My question to you today is very, very simple.
Do you have a voice?
Can you stand in a room full of people and make yourself known or remembered in some way? Are you able to feel confident in your own shoes and assert yourself in a way that shows courage and strength?
If you do, then good for you. But what if you don’t?
Lacking a voice is possibly the worst thing that could happen to someone. What I mean by this is becoming someone who follows the crowd blindly or someone who occupies a neutral or silenced position. Over the years, I have learned that putting an invisible tape across your mouth and refusing to speak out can lead to guilt and regret about not voicing what you felt, when you felt it. We will go through life looking back at incidents and wishing we’d said something, defended someone, spoke up about how we felt – all because we lacked a voice at the time. What a sad thing to say to yourself in five or 10 years time:

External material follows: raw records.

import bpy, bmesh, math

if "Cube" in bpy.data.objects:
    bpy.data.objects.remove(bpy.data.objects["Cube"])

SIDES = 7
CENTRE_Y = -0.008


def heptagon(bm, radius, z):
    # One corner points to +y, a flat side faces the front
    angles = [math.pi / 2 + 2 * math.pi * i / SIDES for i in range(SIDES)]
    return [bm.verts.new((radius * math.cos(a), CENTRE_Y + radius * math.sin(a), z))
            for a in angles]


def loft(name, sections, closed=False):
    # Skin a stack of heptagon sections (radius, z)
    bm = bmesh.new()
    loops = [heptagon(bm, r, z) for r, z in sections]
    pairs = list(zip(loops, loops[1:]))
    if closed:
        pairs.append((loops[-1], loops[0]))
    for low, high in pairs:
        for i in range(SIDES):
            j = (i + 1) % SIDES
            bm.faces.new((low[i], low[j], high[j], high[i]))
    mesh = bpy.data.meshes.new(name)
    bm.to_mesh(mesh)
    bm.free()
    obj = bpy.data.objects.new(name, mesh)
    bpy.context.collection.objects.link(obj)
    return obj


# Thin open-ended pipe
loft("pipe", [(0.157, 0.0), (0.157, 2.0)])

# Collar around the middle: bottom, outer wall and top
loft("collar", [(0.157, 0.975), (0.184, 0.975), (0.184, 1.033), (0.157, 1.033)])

“I didn’t say anything because nobody else did”.
If you, one person, speak up against something or someone amongst a crowd full of people, you do not show cowardice but rather, show leadership and inner strength, and that is honestly beautiful. To go against what everyone else thinks and feels and say what your view on something is can even be the turning point in encouraging others to do the same. Just think about it: when have you ever felt conflicted about a situation because you’re bound to a person involved or simply find it would be easier to follow the crowd and ride the wave of sameness? Does it make you feel safe to be wrapped in this façade that you create for yourself? Wouldn’t you want to be honest to yourself, your principles and those around you by speaking out? I for one would hate myself for not following what I really thought or felt about a situation, and it can be equally saddening to see other people unable to do so for fear or rejection or disapproval from those around us.
But this rejection or disapproval would simply show that you’ve made a difference – and made a difference amongst people with narrow world-views or minds. If you could speak out and make a change, imagine what else you could do, just by having a voice.

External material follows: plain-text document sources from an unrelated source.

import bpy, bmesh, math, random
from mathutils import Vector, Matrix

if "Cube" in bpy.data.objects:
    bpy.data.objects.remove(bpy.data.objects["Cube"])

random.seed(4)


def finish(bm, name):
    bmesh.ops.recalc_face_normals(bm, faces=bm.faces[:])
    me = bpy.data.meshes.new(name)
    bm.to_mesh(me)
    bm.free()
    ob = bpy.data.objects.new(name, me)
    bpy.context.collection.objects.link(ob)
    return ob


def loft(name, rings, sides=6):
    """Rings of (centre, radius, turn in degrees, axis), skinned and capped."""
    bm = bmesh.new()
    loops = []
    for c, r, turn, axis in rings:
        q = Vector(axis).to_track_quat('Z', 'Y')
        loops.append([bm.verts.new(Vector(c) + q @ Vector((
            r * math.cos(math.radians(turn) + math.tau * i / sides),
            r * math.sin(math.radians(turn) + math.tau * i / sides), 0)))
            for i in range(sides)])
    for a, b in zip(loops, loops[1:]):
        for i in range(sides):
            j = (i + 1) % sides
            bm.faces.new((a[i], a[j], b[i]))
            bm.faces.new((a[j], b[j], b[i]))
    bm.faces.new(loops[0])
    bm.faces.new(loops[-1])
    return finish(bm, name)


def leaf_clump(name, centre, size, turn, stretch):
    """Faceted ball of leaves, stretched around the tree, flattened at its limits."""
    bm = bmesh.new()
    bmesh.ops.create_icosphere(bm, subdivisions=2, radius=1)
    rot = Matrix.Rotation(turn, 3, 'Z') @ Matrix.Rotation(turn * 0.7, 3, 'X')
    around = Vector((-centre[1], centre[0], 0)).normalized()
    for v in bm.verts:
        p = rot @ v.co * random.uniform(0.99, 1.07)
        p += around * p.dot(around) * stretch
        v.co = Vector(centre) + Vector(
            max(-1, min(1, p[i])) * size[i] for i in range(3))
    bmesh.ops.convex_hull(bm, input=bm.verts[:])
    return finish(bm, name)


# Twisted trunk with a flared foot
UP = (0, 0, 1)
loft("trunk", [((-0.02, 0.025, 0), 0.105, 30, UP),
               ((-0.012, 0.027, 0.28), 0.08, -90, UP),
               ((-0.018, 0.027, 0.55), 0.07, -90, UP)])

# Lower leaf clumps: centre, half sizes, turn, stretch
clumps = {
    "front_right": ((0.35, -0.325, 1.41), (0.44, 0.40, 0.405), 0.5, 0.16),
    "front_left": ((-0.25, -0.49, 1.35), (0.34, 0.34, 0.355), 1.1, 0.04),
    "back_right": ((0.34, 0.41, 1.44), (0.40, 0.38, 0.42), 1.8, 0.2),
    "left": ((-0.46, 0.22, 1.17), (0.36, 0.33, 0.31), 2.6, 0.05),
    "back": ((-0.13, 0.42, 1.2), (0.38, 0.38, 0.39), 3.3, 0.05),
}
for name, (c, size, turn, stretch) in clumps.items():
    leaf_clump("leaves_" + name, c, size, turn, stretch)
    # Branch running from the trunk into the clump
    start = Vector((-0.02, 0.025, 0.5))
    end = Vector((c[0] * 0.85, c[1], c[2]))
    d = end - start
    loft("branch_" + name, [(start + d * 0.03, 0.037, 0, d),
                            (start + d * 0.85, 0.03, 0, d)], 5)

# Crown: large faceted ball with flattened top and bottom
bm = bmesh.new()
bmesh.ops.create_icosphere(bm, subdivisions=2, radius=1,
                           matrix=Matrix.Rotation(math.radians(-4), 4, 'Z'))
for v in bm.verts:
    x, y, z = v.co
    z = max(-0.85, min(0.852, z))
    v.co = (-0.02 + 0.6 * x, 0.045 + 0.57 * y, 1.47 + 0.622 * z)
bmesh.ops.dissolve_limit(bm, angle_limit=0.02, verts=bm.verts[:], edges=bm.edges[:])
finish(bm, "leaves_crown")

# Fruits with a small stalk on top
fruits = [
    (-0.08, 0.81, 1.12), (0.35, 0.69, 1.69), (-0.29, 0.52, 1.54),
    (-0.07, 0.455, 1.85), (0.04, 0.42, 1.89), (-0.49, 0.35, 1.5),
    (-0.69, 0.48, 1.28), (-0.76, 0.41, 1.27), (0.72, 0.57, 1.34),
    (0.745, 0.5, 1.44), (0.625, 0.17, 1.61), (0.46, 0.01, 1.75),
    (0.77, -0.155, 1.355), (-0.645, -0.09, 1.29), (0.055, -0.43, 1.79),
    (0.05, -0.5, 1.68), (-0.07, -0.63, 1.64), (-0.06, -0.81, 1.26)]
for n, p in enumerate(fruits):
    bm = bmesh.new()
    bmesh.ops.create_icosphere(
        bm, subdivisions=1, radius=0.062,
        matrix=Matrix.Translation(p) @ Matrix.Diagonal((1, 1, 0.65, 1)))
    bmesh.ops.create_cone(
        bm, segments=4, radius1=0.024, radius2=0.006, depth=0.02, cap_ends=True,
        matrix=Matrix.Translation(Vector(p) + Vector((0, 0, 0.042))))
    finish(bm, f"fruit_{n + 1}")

I would encourage anyone and everyone to go with what they feel is right in their heart of hearts. To be afraid of the backlash that comes with voicing how you feel is to be afraid of who you are. There are a multitude of people who exist with the inability to broaden their perspective or respect that other people have the ability to make a decision and express themselves, and I’d feel extremely undermined if someone thought I didn’t have the guts to speak out.